Now it was time to create the messaging interface. This was the most difficult part of creating the ecosystem - and the base for which I built SMessenger on. I began by associating each mobile device installation with a unique identifier - there were no user accounts as the whole app experience was meant to be as seamless as possible. Each user would only have one chat room so instead of creating a mysql table to store the messages each customer installation would generate a text file where the chat would be stored. The app didn’t require a highly available and optimized chat backend. In perspective - for the scale the app would reach - the text file method worked perfectly. It sped up development time, allowed for multiple couriers to message one customer should they order multiple times - all to say a good choice.

I, along with everyone else, have always loved the iMessage chat bubble interface. Whether through constant advertising or purely good design, this was the interface I wanted for the app experience. Implementing this cross platform was difficult to say the least, but unfortunately I was determined for this to be part of the interface. I say it was difficult, but that’s just because it required opening up Photoshop and creating the chat bubble variations for both sending and receiving - and designing like this was time consuming, repetitive, and annoying.

Next on the list was facilitating the order. Again, this element also fell victim to feature creep - as I wanted the customers to only select, pay, and receive their order. Preferably I didn’t even want them to facilitate a conversation with the courier, as this communication would indicate friction.

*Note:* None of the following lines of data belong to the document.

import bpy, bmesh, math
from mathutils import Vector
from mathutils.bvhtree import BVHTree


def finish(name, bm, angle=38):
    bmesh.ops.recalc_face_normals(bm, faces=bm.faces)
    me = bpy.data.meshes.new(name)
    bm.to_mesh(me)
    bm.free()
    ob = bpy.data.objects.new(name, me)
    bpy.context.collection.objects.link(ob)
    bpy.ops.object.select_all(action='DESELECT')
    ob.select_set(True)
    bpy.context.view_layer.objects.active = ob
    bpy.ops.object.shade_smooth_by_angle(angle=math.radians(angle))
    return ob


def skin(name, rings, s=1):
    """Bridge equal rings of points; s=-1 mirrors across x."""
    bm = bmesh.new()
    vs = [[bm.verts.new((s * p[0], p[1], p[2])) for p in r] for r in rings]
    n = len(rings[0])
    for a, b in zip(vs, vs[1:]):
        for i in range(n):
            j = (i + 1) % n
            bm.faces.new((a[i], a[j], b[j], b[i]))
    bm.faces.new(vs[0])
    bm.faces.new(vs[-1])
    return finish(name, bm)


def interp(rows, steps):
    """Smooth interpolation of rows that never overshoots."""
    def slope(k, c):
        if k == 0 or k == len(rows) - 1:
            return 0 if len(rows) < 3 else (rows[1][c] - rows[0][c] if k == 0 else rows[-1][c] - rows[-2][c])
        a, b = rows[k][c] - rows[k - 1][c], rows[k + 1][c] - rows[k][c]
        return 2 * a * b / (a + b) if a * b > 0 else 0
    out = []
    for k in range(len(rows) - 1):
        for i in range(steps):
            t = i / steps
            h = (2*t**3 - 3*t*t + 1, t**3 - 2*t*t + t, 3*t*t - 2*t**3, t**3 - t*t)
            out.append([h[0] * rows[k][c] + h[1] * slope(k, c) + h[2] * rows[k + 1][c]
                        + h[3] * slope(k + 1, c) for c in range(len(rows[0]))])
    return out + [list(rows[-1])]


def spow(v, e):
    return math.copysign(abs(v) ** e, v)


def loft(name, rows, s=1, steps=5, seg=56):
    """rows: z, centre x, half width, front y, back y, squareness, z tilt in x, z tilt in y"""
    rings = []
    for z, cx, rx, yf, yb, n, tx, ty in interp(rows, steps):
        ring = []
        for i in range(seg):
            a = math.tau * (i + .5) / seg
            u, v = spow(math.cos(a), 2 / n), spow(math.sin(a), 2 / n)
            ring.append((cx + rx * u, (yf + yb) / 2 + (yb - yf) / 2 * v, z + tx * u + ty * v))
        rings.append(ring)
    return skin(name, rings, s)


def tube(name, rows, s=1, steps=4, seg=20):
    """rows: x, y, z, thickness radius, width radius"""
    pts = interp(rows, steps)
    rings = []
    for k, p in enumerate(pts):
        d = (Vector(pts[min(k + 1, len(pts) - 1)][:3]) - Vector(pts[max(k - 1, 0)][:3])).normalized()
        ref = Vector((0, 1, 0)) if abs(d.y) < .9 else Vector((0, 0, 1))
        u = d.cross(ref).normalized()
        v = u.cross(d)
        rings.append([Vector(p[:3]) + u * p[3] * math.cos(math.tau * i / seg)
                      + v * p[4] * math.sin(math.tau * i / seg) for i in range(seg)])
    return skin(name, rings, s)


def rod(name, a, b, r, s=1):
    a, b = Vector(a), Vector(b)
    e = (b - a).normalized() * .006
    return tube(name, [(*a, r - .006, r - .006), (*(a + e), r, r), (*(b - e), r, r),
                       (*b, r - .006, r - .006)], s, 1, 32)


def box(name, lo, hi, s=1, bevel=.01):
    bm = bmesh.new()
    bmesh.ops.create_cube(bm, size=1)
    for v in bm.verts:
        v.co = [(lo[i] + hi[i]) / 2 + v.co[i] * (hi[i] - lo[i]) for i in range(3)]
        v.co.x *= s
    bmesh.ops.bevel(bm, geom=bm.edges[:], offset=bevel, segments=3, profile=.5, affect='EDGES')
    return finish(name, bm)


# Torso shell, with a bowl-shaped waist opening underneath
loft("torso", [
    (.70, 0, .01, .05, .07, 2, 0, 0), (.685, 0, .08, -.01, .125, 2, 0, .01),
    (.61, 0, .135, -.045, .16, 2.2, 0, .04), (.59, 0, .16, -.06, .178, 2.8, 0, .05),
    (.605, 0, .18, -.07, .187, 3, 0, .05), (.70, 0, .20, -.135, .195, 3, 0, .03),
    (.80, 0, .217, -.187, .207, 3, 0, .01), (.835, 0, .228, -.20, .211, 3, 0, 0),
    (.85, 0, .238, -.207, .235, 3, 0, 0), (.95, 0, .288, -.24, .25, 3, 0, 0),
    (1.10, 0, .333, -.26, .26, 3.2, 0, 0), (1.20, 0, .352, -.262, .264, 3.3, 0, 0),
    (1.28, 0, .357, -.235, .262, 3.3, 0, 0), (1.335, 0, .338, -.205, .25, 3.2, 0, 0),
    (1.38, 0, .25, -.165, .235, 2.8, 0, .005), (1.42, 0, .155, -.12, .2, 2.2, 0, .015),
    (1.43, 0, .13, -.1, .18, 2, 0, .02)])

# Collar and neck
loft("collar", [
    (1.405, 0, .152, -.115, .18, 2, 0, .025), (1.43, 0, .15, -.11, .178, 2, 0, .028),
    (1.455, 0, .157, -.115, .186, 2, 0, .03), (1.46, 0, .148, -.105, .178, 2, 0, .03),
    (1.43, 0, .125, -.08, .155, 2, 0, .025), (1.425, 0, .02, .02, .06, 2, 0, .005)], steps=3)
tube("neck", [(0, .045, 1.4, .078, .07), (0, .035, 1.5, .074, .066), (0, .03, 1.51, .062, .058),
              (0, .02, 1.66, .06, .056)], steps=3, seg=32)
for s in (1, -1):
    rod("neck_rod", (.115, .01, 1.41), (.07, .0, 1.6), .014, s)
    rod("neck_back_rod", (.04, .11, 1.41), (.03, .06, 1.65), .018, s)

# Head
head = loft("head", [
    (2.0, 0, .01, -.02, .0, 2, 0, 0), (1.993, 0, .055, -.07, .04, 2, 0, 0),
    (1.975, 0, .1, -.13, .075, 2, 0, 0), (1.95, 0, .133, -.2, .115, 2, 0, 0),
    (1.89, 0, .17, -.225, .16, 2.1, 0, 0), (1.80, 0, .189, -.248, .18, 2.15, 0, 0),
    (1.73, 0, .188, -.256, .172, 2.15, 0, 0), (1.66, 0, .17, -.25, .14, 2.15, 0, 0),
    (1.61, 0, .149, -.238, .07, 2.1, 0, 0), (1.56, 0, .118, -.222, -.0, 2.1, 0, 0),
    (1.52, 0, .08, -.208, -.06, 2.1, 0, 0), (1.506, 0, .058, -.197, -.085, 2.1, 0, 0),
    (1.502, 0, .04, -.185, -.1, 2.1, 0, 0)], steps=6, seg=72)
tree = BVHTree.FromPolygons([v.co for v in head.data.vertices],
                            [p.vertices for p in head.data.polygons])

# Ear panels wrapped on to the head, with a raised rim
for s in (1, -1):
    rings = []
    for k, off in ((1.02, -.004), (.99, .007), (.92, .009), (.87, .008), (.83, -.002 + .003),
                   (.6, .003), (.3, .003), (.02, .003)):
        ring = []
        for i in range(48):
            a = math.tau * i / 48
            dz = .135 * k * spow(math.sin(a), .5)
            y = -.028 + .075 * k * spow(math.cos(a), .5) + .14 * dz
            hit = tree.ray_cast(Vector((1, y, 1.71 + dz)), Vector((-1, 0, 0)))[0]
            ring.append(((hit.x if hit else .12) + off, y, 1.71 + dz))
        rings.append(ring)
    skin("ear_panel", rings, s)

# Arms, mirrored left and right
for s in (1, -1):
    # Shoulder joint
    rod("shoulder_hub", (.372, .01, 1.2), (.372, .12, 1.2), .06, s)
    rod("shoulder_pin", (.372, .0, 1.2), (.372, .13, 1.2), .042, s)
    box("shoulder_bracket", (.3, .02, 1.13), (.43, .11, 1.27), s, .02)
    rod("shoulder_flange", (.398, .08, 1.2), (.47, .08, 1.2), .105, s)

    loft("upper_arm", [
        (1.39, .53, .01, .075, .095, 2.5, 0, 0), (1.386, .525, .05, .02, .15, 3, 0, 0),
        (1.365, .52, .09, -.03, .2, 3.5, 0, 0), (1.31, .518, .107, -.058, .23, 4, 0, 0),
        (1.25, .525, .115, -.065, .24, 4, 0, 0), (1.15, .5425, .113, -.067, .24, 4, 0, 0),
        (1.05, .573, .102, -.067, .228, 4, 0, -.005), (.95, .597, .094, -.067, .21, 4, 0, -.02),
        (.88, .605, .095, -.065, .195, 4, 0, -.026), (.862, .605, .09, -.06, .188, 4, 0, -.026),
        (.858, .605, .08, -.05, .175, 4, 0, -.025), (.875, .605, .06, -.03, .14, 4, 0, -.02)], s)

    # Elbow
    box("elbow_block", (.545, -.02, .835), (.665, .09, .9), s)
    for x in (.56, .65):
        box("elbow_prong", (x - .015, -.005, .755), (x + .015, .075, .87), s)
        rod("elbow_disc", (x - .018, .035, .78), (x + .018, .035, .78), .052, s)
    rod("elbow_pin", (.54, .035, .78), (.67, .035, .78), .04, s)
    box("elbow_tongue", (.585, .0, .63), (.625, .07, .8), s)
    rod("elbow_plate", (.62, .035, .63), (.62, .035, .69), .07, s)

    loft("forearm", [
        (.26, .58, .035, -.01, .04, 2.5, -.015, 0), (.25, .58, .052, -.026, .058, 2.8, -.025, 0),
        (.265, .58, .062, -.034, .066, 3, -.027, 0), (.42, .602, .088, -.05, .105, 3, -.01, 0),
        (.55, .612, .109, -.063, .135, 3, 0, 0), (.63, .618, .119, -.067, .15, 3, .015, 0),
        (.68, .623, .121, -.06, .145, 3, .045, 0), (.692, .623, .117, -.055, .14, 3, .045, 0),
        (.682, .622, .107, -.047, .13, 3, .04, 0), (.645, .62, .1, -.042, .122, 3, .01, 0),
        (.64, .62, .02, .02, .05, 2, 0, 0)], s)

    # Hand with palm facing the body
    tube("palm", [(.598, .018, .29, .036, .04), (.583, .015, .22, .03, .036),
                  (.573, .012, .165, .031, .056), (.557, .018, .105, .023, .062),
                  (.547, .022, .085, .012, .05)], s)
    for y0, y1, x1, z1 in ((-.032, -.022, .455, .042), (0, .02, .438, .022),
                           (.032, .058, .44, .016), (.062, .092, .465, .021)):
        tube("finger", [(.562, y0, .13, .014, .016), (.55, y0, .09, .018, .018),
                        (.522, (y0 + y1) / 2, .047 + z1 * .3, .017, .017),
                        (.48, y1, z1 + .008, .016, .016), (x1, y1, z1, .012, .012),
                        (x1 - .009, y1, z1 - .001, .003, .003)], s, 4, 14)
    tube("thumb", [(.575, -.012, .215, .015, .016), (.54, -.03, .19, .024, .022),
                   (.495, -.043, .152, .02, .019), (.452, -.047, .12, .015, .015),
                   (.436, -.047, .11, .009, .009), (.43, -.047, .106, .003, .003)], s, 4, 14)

So I decided to add one more element to the ordering process - confirming the customers location on campus and adding the ability to add a comment or note to the order. This feature also doubled as a verification for delivery radius - minimizing undeliverable orders.

With all the pieces in place, I began submitting the apps to their app stores - and waited for their approvals. In the meantime we bought some product in bulk (Costco, Walmart) - increasing our low margins - and worked on some marketing tactics. We printed flyers, postcards, plastered campus with them, and painted the the campus advertising board with the apps colours and logo.

We gathered over 2000 downloads within the first weekend.
When the app hit the app store we began our marketing and gathered over 2000 downloads within the first weekend. It was surreal - students using the app, ordering products, couriers delivering around campus - and it was my first taste of what it felt like creating something from nothing. A magical weekend, but ultimately not feasible in the long run.

There were 3 main problems with scaling. We needed full time couriers (Me, Ben, and Cole) - we needed products (a place to store our products), and we needed profits. Given some monetary investment in the idea - we entertained joining the campus incubator - the app could have expanded beyond our university campus and then, given enough scale would have returned a generous profit. At the time I believed this would be something that would eventually be tackled, and fast forward 6 years and it has been - by companies with huge war-chests of money, and an uncanny ability to lose it every day. This idea is still one that brings joy, optimism, and a sense of possibility whenever I think about it.